Start of Block

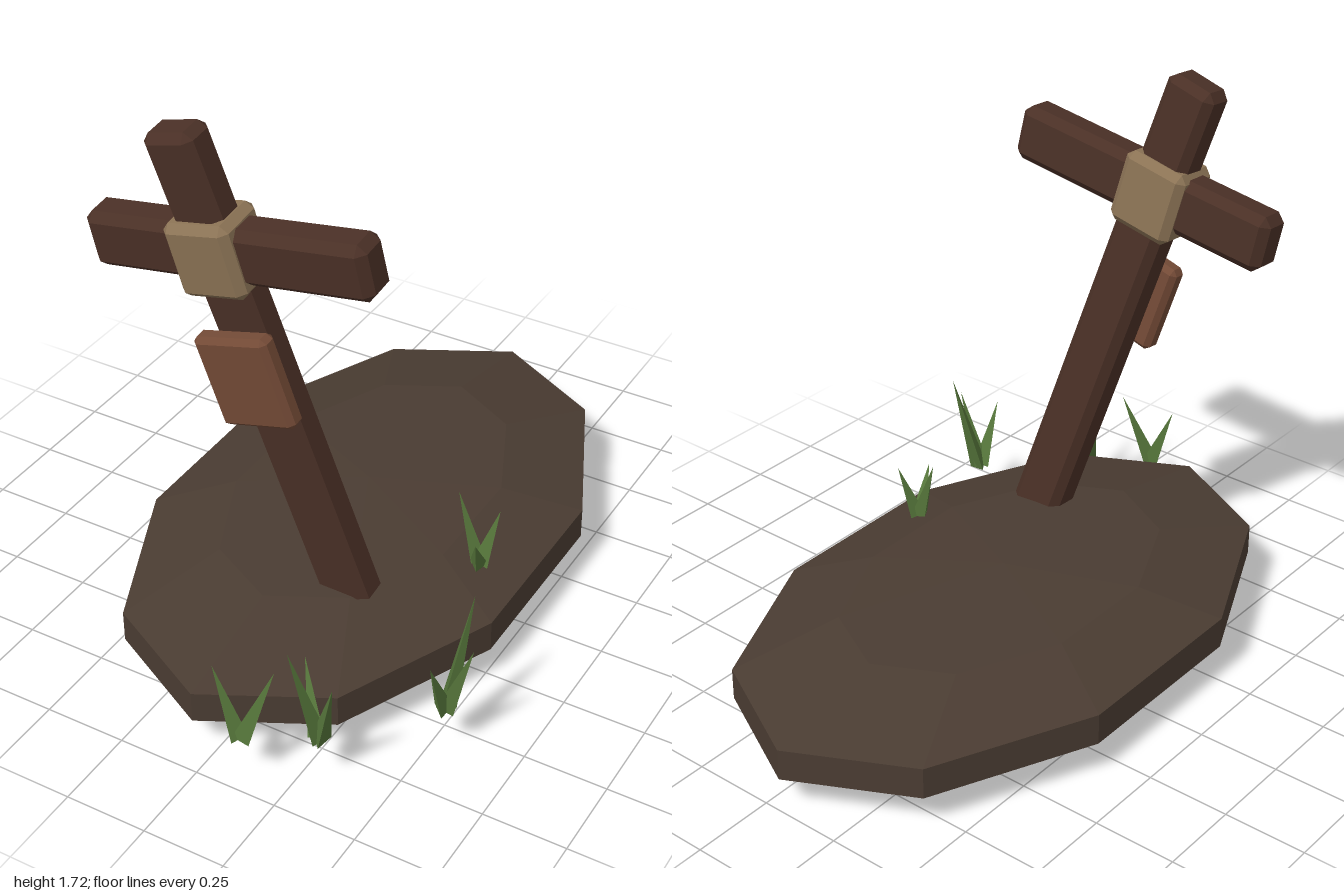
import * as THREE from 'three';
import { ConvexGeometry } from 'three/addons/geometries/ConvexGeometry.js';

const mat = (color) => new THREE.MeshStandardMaterial({ color, flatShading: true });

// Box with every edge cut by a flat chamfer c
function chamferBox(w, h, d, c) {
  const pts = [];
  for (const sx of [-1, 1]) for (const sy of [-1, 1]) for (const sz of [-1, 1]) {
    for (let k = 0; k < 3; k++) {
      const inset = [c, c, c];
      inset[k] = 0;
      pts.push(new THREE.Vector3(
        sx * (w / 2 - inset[0]), sy * (h / 2 - inset[1]), sz * (d / 2 - inset[2])));
    }
  }
  return new ConvexGeometry(pts);
}

export function createModel() {
  const model = new THREE.Group();
  model.name = 'graveMarker';

  const add = (name, geometry, material, pos, rot = [0, 0, 0]) => {
    const mesh = new THREE.Mesh(geometry, material);
    mesh.name = name;
    mesh.position.set(...pos);
    mesh.rotation.set(...rot);
    model.add(mesh);
    return mesh;
  };

  const earth = mat(0x4a3c32);
  const wood = mat(0x4a3026);
  const rope = mat(0x8b7355);
  const board = mat(0x734a36);
  const green = mat(0x55753a);

  // Flattened low-poly earth mound
  const mound = new THREE.SphereGeometry(1, 10, 5);
  mound.rotateY(Math.PI / 2);
  mound.scale(0.635, 0.157, 1.015);
  add('mound', mound, earth, [-0.055, 0.164, -0.035]);

  // Leaning post, sunk into the mound
  const top = new THREE.Vector3(-0.288, 1.71, 0.539);
  const bottom = new THREE.Vector3(0.149, 0.2, 0.374);
  const middle = top.clone().add(bottom).multiplyScalar(0.5);
  add('post', chamferBox(0.162, top.distanceTo(bottom), 0.114, 0.024), wood,
    middle.toArray(), [0.11, 0, 0.28]);

  // Crossbar, its binding, and the small board on the front
  add('crossbar', chamferBox(0.87, 0.17, 0.118, 0.025), wood,
    [-0.142, 1.376, 0.503], [0.09, 0.02, 0.16]);
  add('binding', chamferBox(0.208, 0.225, 0.17, 0.022), rope,
    [-0.19, 1.361, 0.504], [0.1, 0.02, 0.22]);
  add('namelessBoard', chamferBox(0.242, 0.285, 0.063, 0.016), board,
    [-0.087, 1.007, 0.543], [0.09, 0, 0.28]);

  // Grass tufts: a root and the tips of its blades
  const tufts = [
    { root: [0.12, 0.157, 0.96], tips: [[0.04, 0.37, 0.95], [0.2, 0.39, 0.915]] },
    { root: [0.305, 0.157, 0.85], tips: [[0.265, 0.5, 0.93], [0.23, 0.36, 0.79], [0.38, 0.41, 0.91]] },
    { root: [0.54, 0.157, 0.58], tips: [[0.575, 0.5, 0.49], [0.622, 0.4, 0.585], [0.54, 0.36, 0.66]] },
    { root: [0.385, 0.25, 0.09], tips: [[0.312, 0.47, 0.07], [0.425, 0.43, 0.05], [0.415, 0.39, 0.17]] },
  ];
  const up = new THREE.Vector3(0, 1, 0);
  for (const { root, tips } of tufts) {
    const tuft = new THREE.Group();
    tuft.name = 'grassTuft';
    tips.forEach((tip, i) => {
      const dir = new THREE.Vector3(...tip).sub(new THREE.Vector3(...root));
      const length = dir.length();
      const cone = new THREE.ConeGeometry(0.03, length, 3);
      cone.translate(0, length / 2, 0);
      cone.rotateY(i * 1.2);
      const blade = new THREE.Mesh(cone, green);
      blade.name = 'grassBlade';
      dir.normalize();
      // Spread the blade feet slightly towards their lean
      blade.position.set(root[0] + dir.x * 0.02, root[1], root[2] + dir.z * 0.02);
      blade.quaternion.setFromUnitVectors(up, dir);
      tuft.add(blade);
    });
    model.add(tuft);
  }

  return model;
}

End of Block

**Exercise**
Without the pictures, write out the entire listing exactly.

**Answer for this exercise**
import * as THREE from 'three';
import { ConvexGeometry } from 'three/addons/geometries/ConvexGeometry.js';

const mat = (color) => new THREE.MeshStandardMaterial({ color, flatShading: true });

// Box with every edge cut by a flat chamfer c
function chamferBox(w, h, d, c) {
  const pts = [];
  for (const sx of [-1, 1]) for (const sy of [-1, 1]) for (const sz of [-1, 1]) {
    for (let k = 0; k < 3; k++) {
      const inset = [c, c, c];
      inset[k] = 0;
      pts.push(new THREE.Vector3(
        sx * (w / 2 - inset[0]), sy * (h / 2 - inset[1]), sz * (d / 2 - inset[2])));
    }
  }
  return new ConvexGeometry(pts);
}

export function createModel() {
  const model = new THREE.Group();
  model.name = 'graveMarker';

  const add = (name, geometry, material, pos, rot = [0, 0, 0]) => {
    const mesh = new THREE.Mesh(geometry, material);
    mesh.name = name;
    mesh.position.set(...pos);
    mesh.rotation.set(...rot);
    model.add(mesh);
    return mesh;
  };

  const earth = mat(0x4a3c32);
  const wood = mat(0x4a3026);
  const rope = mat(0x8b7355);
  const board = mat(0x734a36);
  const green = mat(0x55753a);

  // Flattened low-poly earth mound
  const mound = new THREE.SphereGeometry(1, 10, 5);
  mound.rotateY(Math.PI / 2);
  mound.scale(0.635, 0.157, 1.015);
  add('mound', mound, earth, [-0.055, 0.164, -0.035]);

  // Leaning post, sunk into the mound
  const top = new THREE.Vector3(-0.288, 1.71, 0.539);
  const bottom = new THREE.Vector3(0.149, 0.2, 0.374);
  const middle = top.clone().add(bottom).multiplyScalar(0.5);
  add('post', chamferBox(0.162, top.distanceTo(bottom), 0.114, 0.024), wood,
    middle.toArray(), [0.11, 0, 0.28]);

  // Crossbar, its binding, and the small board on the front
  add('crossbar', chamferBox(0.87, 0.17, 0.118, 0.025), wood,
    [-0.142, 1.376, 0.503], [0.09, 0.02, 0.16]);
  add('binding', chamferBox(0.208, 0.225, 0.17, 0.022), rope,
    [-0.19, 1.361, 0.504], [0.1, 0.02, 0.22]);
  add('namelessBoard', chamferBox(0.242, 0.285, 0.063, 0.016), board,
    [-0.087, 1.007, 0.543], [0.09, 0, 0.28]);

  // Grass tufts: a root and the tips of its blades
  const tufts = [
    { root: [0.12, 0.157, 0.96], tips: [[0.04, 0.37, 0.95], [0.2, 0.39, 0.915]] },
    { root: [0.305, 0.157, 0.85], tips: [[0.265, 0.5, 0.93], [0.23, 0.36, 0.79], [0.38, 0.41, 0.91]] },
    { root: [0.54, 0.157, 0.58], tips: [[0.575, 0.5, 0.49], [0.622, 0.4, 0.585], [0.54, 0.36, 0.66]] },
    { root: [0.385, 0.25, 0.09], tips: [[0.312, 0.47, 0.07], [0.425, 0.43, 0.05], [0.415, 0.39, 0.17]] },
  ];
  const up = new THREE.Vector3(0, 1, 0);
  for (const { root, tips } of tufts) {
    const tuft = new THREE.Group();
    tuft.name = 'grassTuft';
    tips.forEach((tip, i) => {
      const dir = new THREE.Vector3(...tip).sub(new THREE.Vector3(...root));
      const length = dir.length();
      const cone = new THREE.ConeGeometry(0.03, length, 3);
      cone.translate(0, length / 2, 0);
      cone.rotateY(i * 1.2);
      const blade = new THREE.Mesh(cone, green);
      blade.name = 'grassBlade';
      dir.normalize();
      // Spread the blade feet slightly towards their lean
      blade.position.set(root[0] + dir.x * 0.02, root[1], root[2] + dir.z * 0.02);
      blade.quaternion.setFromUnitVectors(up, dir);
      tuft.add(blade);
    });
    model.add(tuft);
  }

  return model;
}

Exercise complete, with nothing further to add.